  6. Feedback loops from engineering, their application in other disciplines, positive feedback loops (spiral, runaway, vicious circles) and negative feedback loops (self correcting e.g. business cycles). Examples of bank runs and stock market crashes and successful business models with embedded positive feedback loops (e.g. Buffett's example of dominant newspapers wherein circulation and advertising feed on each other, and Wal-Mart where low-prices create high volumes, which creates scale economics for the company which are passed on to customers in the form of low prices which create high volumes....)
  7. Regression to the mean from statistics - applicable in a gaussian bell curve world, Buffett on markets performance regressing to underlying business performance over time, the Graham voting machine weighing machine metaphor, mean reversion strategies, all trends are not destiny.
  8. Creative Destruction by Schumpeter and its relation to extinction in evolution - Sometimes trends ARE destiny, examples of digital cameras vs analogue cameras, mobile phones vs fixed line telephony etc - fascination about observing what goes on inside the heads of entrenched player in a industry who is about to be dislodged by an upstart who has made a better mousetrap, the light at the end of the tunnel coming from an oncoming train metaphor.
  9. Ponzi scheme from mathematics - importance of thinking in terms of Munger's "functional equivalents" i.e. in this case embedded ponzi schemes in RIETS, business models like Amway, venture capital, greater fool theory in IPOs, chain letters, pension funds etc.
  10. As a follow up reading, students were asked to read Charlie Munger's essay on S&Ls in Wesco Financial's annual report for 1990. They were asked to analyze his marvelous decision to get out of the S&L business when he could see the threat from money market funds and Freddie Mac (oncoming train), and how not only he got out of the way of that metaphorical train, he jumped on to it and made a billion dollars for his investors in the process.

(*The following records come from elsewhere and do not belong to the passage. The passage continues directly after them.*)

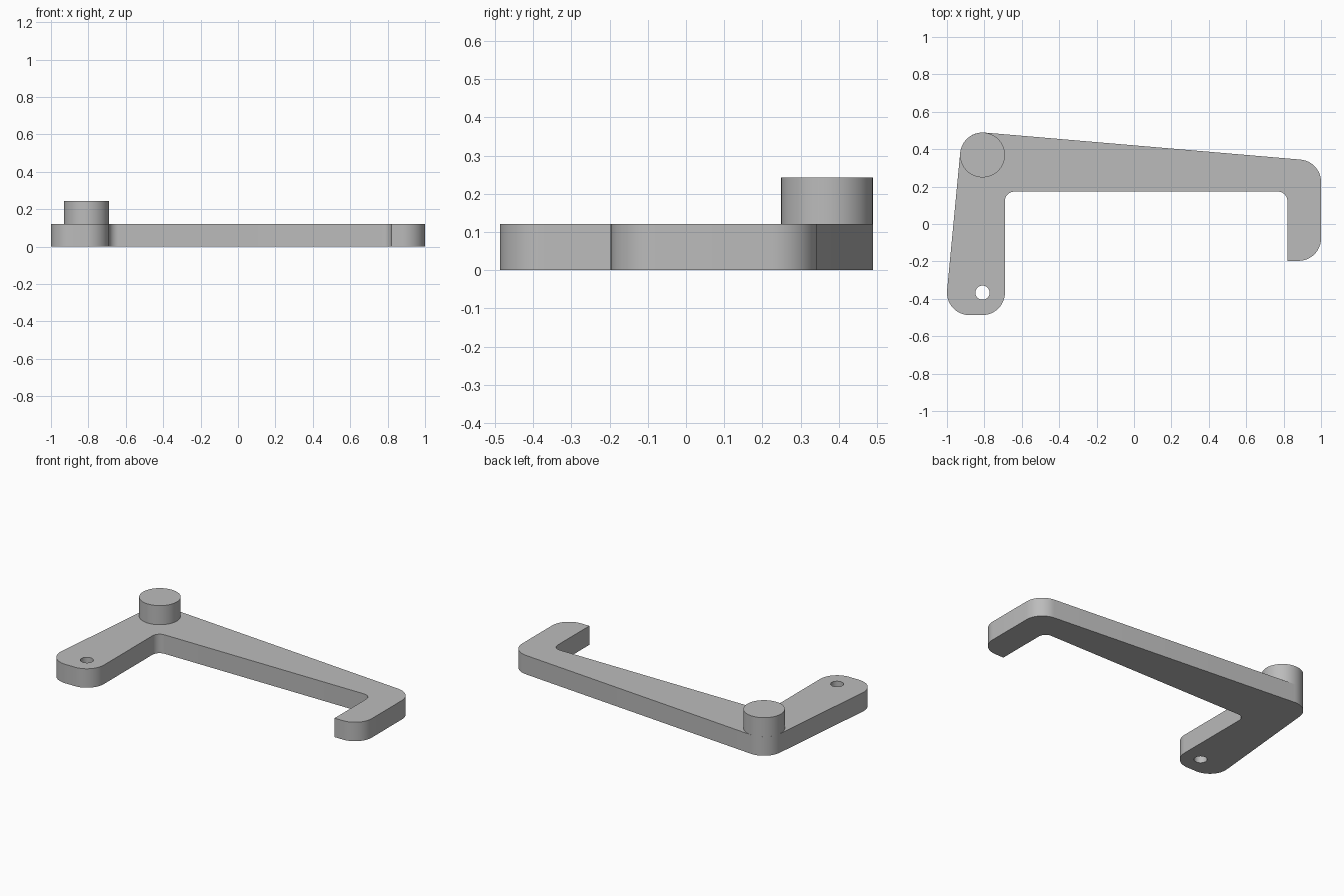
import bpy, bmesh, math
from mathutils import Vector

if "Cube" in bpy.data.objects:
    bpy.data.objects.remove(bpy.data.objects["Cube"])
bpy.context.view_layer.update()

THICK, TOP = 0.121, 0.243
PIN = (-0.81, 0.369)
HOLE = (-0.81, -0.367)

grey = bpy.data.materials.new("plain_grey")
grey.use_nodes = True
grey.diffuse_color = (0.5, 0.5, 0.5, 1)
grey.node_tree.nodes["Principled BSDF"].inputs["Base Color"].default_value = (0.5, 0.5, 0.5, 1)


def fillet(corners, steps=12):
    """Round each (x, y, radius) corner with a tangent arc."""
    pts = []
    n = len(corners)
    for i, (x, y, r) in enumerate(corners):
        p = Vector((x, y))
        if r == 0:
            pts.append(p)
            continue
        a = (Vector(corners[i - 1][:2]) - p).normalized()
        b = (Vector(corners[(i + 1) % n][:2]) - p).normalized()
        half = a.angle(b) / 2
        centre = p + (a + b).normalized() * r / math.sin(half)
        start = p + a * r / math.tan(half) - centre
        end = p + b * r / math.tan(half) - centre
        sweep = math.atan2(start.x * end.y - start.y * end.x, start.dot(end))
        for k in range(steps + 1):
            t = sweep * k / steps
            c, s = math.cos(t), math.sin(t)
            pts.append(centre + Vector((start.x * c - start.y * s, start.x * s + start.y * c)))
    return pts


def circle(centre, radius, sides):
    return [Vector(centre) + radius * Vector((math.cos(a), math.sin(a)))
            for a in (math.tau * i / sides for i in range(sides))]


def prism(name, outline, z0, z1):
    """Extrude a closed outline from z0 to z1."""
    bm = bmesh.new()
    base = bm.faces.new([bm.verts.new((p.x, p.y, z0)) for p in outline])
    ext = bmesh.ops.extrude_face_region(bm, geom=[base], use_keep_orig=True)
    top = [v for v in ext["geom"] if isinstance(v, bmesh.types.BMVert)]
    bmesh.ops.translate(bm, verts=top, vec=(0, 0, z1 - z0))
    bmesh.ops.recalc_face_normals(bm, faces=bm.faces)
    mesh = bpy.data.meshes.new(name)
    bm.to_mesh(mesh)
    bm.free()
    mesh.materials.append(grey)
    obj = bpy.data.objects.new(name, mesh)
    bpy.context.collection.objects.link(obj)
    return obj


# Flat lever plate: long tapered arm, mounting leg and short hooked end
plate = prism("lever_plate", fillet([
    (-1.012, -0.487, 0.12), (-0.69, -0.487, 0.12),
    (-0.69, 0.173, 0.05), (0.82, 0.173, 0.05),
    (0.82, -0.197, 0), (1.0, -0.197, 0.12),
    (1.0, 0.335, 0.12), (-0.918, 0.499, 0.12)]), 0, THICK)

# Mounting hole through the leg
cutter = prism("hole_cutter", circle(HOLE, 0.038, 32), -0.1, THICK + 0.1)
cutter.hide_render = True
cut = plate.modifiers.new("mounting_hole", 'BOOLEAN')
cut.operation, cut.solver, cut.object = 'DIFFERENCE', 'EXACT', cutter
bpy.context.view_layer.objects.active = plate
bpy.ops.object.modifier_apply(modifier=cut.name)
bpy.data.objects.remove(cutter)
bpy.context.view_layer.update()

# Round pivot pin standing on the plate's corner
pin = prism("pivot_pin", circle(PIN, 0.12, 64), THICK - 0.01, TOP)

# Smooth rounded walls, crisp rims
bpy.ops.object.select_all(action='DESELECT')
for obj in (plate, pin):
    obj.select_set(True)
bpy.context.view_layer.objects.active = plate
bpy.ops.object.shade_smooth_by_angle(angle=math.radians(30))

Sunday, September 09, 2007

Two Nights Before...

My course - Behavioral Finance and Business Valuation (BFBV) starts on 9/11. Two more nights to go. Been busy preparing a revised course outline (I like to change my course every year otherwise it gets too boring to put the same slides again and again).

I will have a total of 30 contact sessions with 70-odd students. I wish I could have more contact sessions - there is so much material to cover! Soon, the students will be tormented by an avalanche of mails and assignments etc from me :-)

I have prepared a list of topics I want to add and those I want to delete. There is a list of movies to show, stories to tell, video scenes to play. There is a list of appropriate quotes to insert at the right moment. Its like writing a screenplay!

I am increasing the scope of behavioral finance component this year and hopefully students will like that. I have also incorporated many changes triggered by Nassim Taleb and his influence on my thinking. His latest book- Black Swan - is very good and I can relate what he has written to a huge number of real-cases which would be suitable for classroom discussions.

The photo at the top was taken by my wife while I was deeply engrossed with my friends i.e. my books. Two more nights and miles to go before I sleep...

My Bookshelf at Shelfari

You can see my bookshelf here which I am in the process of updating. I recommend this site to you.